When we looked at Spark Networks’ glowing P/E, we noticed that it was due in large part to a huge tax benefit due to past operating losses. Since this tax benefit would not occur in the future, the company’s current net income had to be discounted by a tax rate in order to determine the company’s true earning power going forward. For Gildan Activewear (GIL), we see similarly suspicious earnings after taxes:
Clearly, this is an unusual situation. So should we chop net income by a normal tax rate in order to determine a sustainable income going forward? Not without a closer look.
Further investigation reveals that the company’s “low overall consolidated tax rate reflects the operating structure of the company under which all of our sales, marketing and manufacturing functions are carried out at low tax rate jurisdictions in the Caribbean basin and Central America, with only corporate head office functions based in Canada…As far as our tax rate, including our retail business, we are looking at an overall consolidated tax rate…of around 6%…And we are fully confident of sustaining our low tax rate for the period on an ongoing basis” (source: 2008 Q4 conference call)
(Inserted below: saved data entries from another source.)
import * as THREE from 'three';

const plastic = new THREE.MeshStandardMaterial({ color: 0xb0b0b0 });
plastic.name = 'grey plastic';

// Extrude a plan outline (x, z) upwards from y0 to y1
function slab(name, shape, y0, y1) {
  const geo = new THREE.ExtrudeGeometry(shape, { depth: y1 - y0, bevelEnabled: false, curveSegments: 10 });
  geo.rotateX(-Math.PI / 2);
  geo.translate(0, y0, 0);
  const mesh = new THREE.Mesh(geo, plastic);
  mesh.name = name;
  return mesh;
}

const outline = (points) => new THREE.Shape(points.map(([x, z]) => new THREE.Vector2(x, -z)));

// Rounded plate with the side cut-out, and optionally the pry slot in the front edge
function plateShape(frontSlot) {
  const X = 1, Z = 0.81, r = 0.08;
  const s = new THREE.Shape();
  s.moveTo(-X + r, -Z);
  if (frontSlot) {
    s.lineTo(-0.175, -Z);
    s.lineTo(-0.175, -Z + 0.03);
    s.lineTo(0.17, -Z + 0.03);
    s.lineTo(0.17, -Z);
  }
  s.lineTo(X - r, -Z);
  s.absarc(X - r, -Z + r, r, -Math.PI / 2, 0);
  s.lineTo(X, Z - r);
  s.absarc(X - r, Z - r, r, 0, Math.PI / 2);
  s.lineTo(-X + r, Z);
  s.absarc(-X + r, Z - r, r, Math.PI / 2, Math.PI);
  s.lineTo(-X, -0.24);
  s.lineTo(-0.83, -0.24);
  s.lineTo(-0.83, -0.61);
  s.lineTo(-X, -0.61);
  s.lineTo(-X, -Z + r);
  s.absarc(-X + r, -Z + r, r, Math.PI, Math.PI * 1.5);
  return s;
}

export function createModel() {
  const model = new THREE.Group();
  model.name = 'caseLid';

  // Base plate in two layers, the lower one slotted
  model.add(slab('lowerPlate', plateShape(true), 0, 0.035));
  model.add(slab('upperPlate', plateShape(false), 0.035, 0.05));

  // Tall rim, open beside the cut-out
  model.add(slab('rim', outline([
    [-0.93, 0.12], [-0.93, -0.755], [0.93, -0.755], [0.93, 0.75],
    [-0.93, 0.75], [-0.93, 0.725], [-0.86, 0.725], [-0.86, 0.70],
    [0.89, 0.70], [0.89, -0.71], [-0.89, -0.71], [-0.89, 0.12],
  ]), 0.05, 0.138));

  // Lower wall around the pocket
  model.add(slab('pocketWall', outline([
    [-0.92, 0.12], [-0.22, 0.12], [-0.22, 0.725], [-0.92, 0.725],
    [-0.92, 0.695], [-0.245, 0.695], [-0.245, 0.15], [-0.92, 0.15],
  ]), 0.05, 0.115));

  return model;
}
By maintaining much of its operations in low tax jurisdictions, Gilden management has found a great way to add value for shareholders. Assuming a 35% tax rate, this corporate structure has increased the value of the company by nearly 50%, minus any extra costs associated with operating in those regions!